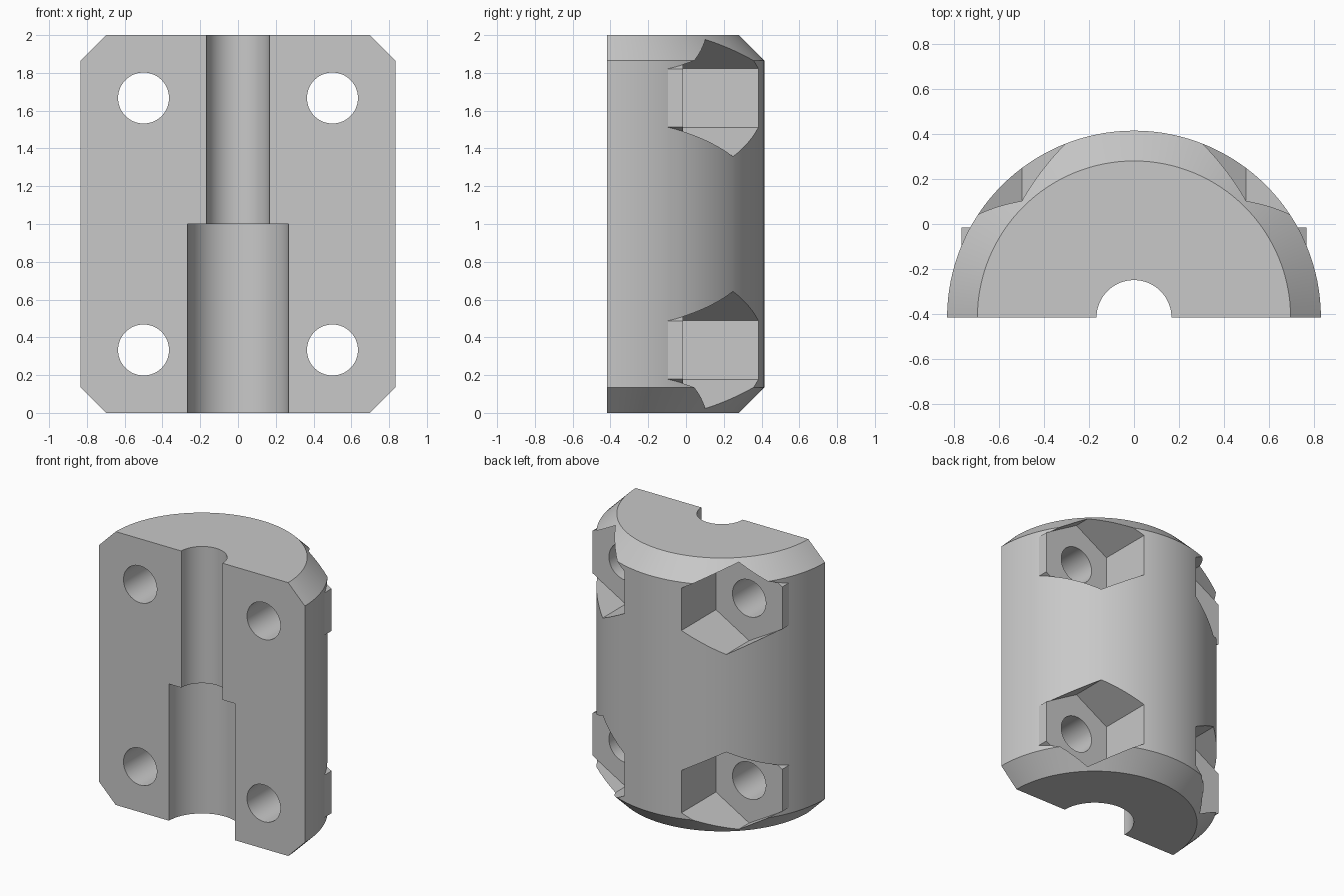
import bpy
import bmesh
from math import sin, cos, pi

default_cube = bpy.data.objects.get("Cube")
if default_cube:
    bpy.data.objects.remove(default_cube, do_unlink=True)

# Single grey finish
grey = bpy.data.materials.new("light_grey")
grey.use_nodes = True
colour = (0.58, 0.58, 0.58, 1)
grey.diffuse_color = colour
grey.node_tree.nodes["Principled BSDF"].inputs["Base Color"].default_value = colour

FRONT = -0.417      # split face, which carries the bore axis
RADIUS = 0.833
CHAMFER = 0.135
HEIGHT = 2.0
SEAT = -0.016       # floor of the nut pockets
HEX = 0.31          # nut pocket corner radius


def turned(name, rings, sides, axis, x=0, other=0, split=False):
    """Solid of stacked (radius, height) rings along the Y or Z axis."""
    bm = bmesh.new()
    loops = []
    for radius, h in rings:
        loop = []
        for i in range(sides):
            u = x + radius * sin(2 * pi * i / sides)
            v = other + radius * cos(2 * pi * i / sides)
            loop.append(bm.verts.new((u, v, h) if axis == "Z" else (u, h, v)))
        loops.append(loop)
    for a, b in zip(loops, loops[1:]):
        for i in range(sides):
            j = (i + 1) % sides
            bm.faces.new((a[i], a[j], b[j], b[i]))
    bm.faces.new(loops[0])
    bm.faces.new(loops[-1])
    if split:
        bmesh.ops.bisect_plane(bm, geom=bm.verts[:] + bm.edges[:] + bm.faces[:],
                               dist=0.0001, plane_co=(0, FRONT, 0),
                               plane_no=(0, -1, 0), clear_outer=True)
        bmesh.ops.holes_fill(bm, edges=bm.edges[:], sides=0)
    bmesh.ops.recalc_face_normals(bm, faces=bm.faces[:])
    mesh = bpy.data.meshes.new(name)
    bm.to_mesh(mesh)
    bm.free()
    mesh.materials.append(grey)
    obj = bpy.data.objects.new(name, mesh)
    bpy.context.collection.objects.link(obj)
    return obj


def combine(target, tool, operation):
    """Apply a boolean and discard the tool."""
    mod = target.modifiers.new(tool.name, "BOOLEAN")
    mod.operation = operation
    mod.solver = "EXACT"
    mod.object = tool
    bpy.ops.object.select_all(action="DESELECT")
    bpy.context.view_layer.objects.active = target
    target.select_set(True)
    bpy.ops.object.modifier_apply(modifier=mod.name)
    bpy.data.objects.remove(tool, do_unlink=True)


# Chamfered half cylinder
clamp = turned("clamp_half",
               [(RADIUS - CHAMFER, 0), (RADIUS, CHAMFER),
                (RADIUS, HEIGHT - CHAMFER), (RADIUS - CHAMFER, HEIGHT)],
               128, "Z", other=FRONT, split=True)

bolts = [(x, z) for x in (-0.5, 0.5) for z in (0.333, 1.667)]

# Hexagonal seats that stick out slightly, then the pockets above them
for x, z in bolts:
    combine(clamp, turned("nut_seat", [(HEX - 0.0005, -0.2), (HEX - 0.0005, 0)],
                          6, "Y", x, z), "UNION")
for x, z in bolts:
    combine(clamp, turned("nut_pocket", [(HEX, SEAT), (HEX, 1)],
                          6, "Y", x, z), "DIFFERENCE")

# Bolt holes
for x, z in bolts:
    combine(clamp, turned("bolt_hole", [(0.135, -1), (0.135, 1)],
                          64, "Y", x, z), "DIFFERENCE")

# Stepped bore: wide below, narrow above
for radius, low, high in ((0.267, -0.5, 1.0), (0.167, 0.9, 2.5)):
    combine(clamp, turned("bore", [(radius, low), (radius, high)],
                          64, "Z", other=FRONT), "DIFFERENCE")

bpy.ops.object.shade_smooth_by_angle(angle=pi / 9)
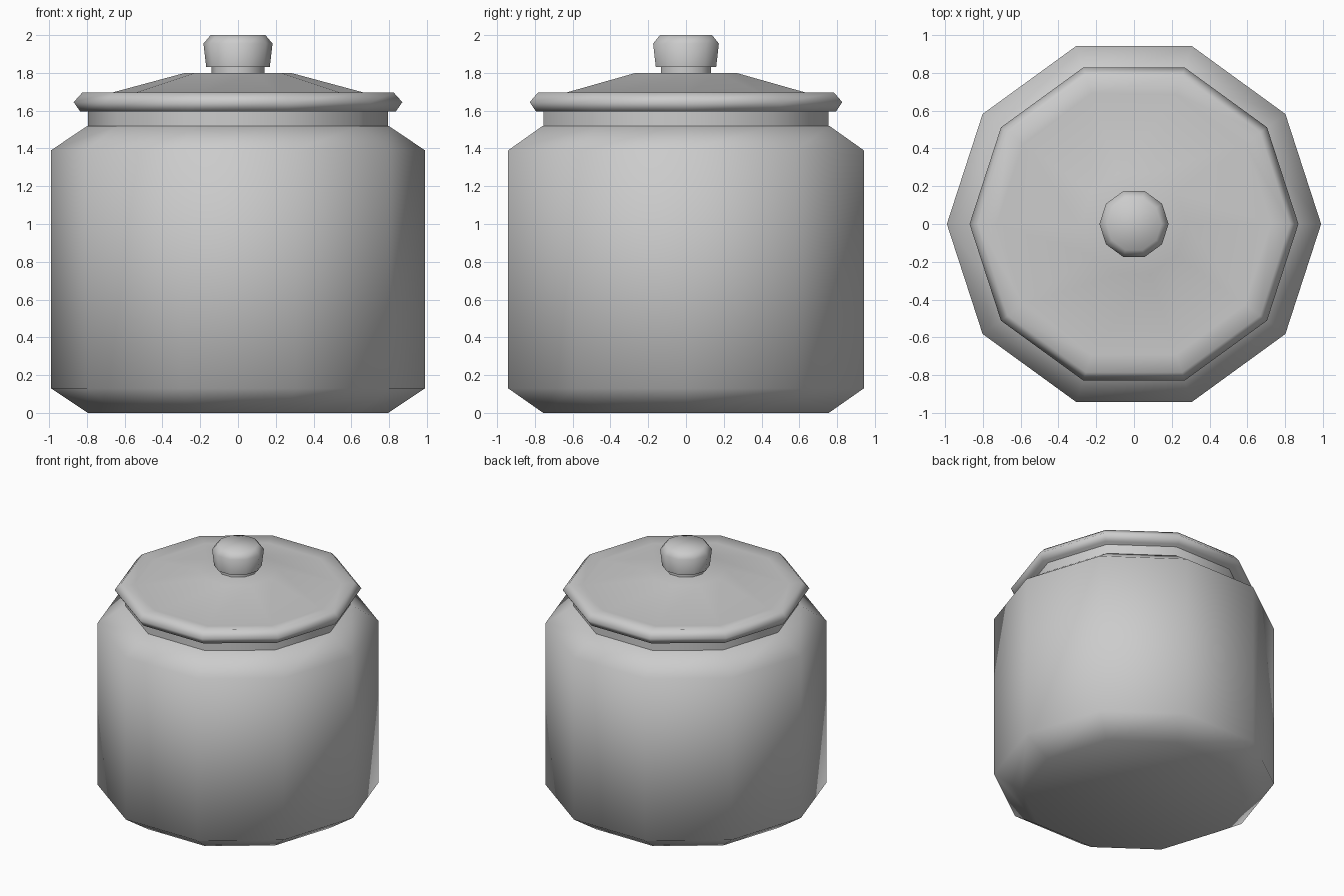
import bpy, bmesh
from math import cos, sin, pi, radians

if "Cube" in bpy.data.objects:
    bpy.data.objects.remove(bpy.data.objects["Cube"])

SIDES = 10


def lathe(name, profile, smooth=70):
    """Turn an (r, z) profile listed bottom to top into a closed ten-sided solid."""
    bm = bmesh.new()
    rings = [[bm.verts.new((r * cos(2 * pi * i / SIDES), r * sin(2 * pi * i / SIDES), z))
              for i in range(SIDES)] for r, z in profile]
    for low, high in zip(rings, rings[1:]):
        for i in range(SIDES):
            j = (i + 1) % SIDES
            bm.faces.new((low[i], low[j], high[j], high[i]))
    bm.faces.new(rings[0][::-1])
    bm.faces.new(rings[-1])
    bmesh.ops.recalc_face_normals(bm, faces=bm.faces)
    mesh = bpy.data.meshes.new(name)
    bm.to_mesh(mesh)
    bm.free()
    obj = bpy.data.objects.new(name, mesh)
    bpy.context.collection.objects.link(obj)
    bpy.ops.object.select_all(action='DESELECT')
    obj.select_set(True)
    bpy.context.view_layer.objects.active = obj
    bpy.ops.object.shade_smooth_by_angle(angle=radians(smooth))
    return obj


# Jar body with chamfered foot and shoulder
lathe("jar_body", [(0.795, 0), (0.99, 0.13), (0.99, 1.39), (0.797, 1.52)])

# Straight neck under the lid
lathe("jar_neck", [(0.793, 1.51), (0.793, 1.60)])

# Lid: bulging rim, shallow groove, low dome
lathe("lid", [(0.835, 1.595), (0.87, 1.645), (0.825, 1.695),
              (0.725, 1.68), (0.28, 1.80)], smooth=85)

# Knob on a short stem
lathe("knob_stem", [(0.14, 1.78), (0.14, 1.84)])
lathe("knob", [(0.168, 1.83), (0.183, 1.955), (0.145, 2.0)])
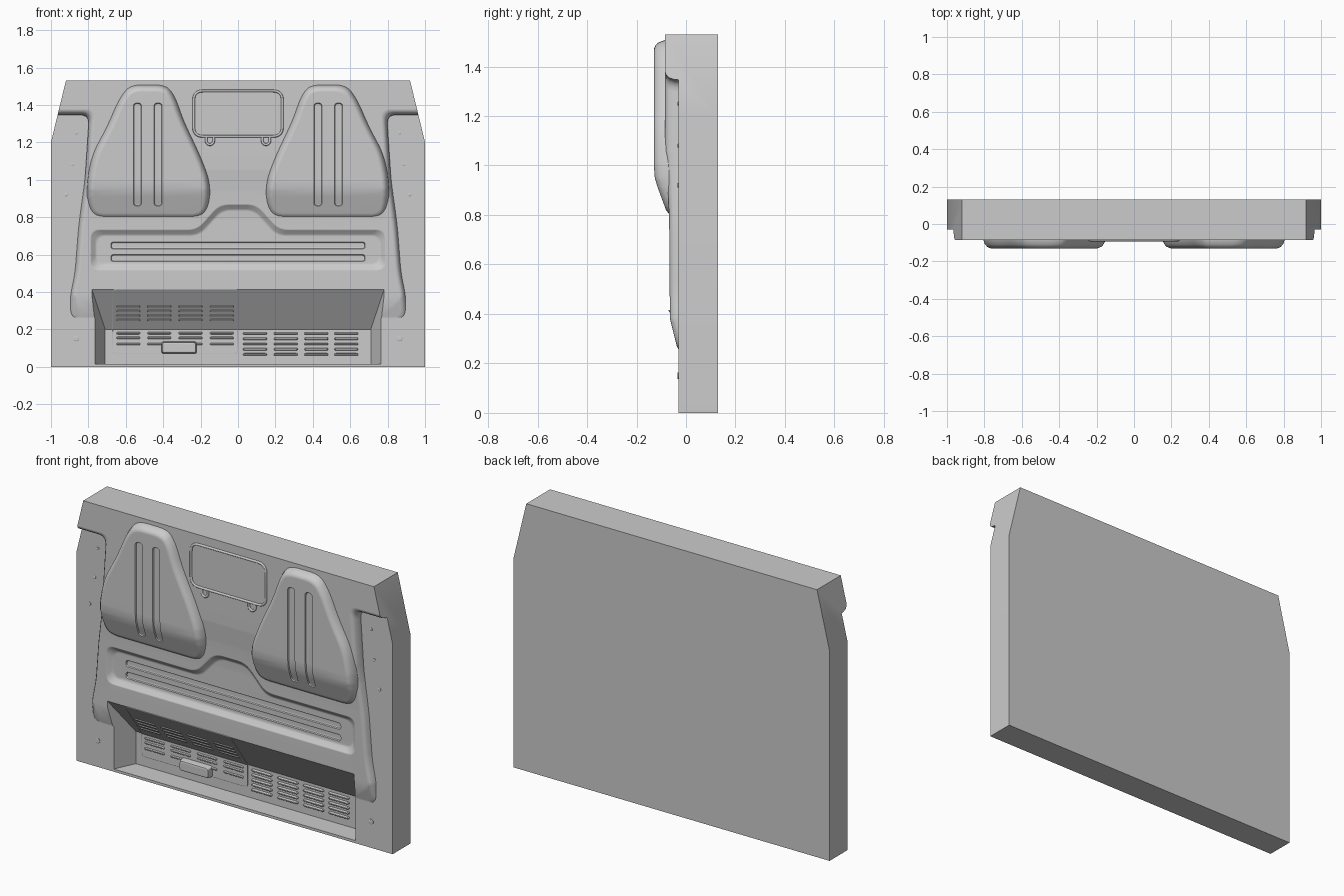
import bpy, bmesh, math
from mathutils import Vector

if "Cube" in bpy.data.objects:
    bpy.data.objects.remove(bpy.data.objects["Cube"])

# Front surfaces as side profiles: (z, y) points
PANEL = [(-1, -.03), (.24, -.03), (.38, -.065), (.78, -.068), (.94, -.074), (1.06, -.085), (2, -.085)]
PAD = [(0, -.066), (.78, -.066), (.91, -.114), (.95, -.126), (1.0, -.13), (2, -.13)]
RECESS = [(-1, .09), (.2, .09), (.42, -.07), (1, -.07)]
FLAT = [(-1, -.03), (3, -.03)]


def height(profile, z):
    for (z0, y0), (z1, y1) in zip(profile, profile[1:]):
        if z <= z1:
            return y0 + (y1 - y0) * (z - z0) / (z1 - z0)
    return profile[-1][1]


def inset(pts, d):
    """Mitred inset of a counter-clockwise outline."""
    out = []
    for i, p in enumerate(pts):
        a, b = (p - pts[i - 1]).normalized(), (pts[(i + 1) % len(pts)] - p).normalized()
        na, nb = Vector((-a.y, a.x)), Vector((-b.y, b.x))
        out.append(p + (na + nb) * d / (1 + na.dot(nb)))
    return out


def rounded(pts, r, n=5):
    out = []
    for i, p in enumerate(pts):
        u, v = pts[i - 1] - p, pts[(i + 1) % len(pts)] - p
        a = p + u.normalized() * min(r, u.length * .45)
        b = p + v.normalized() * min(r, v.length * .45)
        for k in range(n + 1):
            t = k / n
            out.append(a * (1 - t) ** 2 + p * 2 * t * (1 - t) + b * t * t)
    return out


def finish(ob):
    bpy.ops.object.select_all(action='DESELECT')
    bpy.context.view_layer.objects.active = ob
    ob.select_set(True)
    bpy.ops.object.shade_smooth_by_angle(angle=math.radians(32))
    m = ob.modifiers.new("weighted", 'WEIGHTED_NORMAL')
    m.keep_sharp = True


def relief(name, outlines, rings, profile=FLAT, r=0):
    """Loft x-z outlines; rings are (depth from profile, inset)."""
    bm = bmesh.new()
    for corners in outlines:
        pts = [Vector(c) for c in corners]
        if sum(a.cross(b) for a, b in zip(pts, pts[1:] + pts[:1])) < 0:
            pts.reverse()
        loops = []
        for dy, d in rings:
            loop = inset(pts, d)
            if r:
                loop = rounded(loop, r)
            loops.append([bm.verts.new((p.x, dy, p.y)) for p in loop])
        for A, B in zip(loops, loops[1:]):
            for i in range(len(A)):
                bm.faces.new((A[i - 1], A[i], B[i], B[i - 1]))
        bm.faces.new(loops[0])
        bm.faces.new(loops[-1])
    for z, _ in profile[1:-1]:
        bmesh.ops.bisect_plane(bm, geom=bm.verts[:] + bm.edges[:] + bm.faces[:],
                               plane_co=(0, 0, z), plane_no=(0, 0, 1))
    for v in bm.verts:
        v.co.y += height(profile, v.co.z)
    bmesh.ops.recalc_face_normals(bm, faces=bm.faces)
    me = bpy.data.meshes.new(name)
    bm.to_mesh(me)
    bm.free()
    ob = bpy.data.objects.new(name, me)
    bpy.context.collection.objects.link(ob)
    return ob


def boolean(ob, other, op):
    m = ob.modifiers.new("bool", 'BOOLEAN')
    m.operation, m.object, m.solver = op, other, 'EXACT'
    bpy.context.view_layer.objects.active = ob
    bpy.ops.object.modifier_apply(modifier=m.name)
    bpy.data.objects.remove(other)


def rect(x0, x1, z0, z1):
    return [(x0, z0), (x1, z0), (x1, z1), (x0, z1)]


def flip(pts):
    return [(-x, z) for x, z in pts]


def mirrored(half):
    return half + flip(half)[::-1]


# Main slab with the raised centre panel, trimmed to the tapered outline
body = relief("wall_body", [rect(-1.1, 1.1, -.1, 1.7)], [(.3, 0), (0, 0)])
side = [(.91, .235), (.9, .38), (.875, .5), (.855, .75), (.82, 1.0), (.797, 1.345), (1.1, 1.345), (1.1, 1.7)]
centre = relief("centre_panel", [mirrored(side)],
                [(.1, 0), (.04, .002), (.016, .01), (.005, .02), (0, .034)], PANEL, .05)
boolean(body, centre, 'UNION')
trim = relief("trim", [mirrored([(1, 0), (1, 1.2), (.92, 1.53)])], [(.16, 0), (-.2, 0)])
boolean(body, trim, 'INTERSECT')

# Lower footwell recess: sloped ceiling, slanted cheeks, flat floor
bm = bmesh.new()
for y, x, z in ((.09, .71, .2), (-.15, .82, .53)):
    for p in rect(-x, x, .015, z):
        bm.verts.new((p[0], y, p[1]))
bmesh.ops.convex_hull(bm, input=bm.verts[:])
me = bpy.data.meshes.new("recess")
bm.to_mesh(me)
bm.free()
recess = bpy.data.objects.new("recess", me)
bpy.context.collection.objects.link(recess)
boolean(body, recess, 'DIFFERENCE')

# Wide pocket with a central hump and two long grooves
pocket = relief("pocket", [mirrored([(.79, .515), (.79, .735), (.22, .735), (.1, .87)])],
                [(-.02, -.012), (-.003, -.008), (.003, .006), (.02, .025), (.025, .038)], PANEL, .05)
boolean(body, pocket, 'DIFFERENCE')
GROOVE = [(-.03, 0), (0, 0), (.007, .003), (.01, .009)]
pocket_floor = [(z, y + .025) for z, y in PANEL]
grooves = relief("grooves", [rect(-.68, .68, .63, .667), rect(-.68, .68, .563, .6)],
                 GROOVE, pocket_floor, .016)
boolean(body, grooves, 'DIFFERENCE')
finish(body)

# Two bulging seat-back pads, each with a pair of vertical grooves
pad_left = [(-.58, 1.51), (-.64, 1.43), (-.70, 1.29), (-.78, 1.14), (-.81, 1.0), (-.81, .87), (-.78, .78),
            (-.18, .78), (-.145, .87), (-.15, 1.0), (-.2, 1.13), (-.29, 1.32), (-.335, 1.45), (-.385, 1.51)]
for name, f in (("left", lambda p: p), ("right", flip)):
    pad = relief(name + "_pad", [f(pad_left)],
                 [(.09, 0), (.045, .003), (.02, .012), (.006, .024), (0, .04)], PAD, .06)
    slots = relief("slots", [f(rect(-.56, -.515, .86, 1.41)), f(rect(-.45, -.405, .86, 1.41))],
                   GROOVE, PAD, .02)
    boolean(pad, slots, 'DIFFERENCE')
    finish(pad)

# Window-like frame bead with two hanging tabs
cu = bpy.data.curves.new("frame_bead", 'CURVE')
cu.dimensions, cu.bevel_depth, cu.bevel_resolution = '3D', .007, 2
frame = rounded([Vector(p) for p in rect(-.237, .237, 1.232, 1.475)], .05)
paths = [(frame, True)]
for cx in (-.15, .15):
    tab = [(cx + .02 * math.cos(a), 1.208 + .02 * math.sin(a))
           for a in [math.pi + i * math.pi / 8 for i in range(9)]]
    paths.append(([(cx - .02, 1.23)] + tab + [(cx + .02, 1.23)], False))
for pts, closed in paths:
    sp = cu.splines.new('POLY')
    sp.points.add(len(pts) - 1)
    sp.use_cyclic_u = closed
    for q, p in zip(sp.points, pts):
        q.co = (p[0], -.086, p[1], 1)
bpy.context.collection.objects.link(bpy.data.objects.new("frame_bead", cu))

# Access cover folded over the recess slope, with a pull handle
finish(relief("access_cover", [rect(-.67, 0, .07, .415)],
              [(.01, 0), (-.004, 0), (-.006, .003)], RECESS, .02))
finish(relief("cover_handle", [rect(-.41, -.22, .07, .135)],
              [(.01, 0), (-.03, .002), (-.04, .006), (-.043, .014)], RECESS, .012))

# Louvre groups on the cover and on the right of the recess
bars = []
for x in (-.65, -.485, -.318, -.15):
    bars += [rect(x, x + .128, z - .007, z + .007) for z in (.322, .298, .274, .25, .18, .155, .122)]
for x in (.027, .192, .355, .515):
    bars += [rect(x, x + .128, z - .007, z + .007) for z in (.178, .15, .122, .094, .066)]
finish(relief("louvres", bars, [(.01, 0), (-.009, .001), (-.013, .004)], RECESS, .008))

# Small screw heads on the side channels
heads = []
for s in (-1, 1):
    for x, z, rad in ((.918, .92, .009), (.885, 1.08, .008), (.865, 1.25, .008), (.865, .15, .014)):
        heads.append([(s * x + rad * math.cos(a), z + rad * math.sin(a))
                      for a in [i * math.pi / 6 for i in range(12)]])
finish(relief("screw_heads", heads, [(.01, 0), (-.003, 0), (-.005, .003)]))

#### WORK TASK:
Lines with the string "mirrored": pick each one out of the material and return it.

#### ANSWER AREA:
def mirrored(half):
centre = relief("centre_panel", [mirrored(side)],
trim = relief("trim", [mirrored([(1, 0), (1, 1.2), (.92, 1.53)])], [(.16, 0), (-.2, 0)])
pocket = relief("pocket", [mirrored([(.79, .515), (.79, .735), (.22, .735), (.1, .87)])],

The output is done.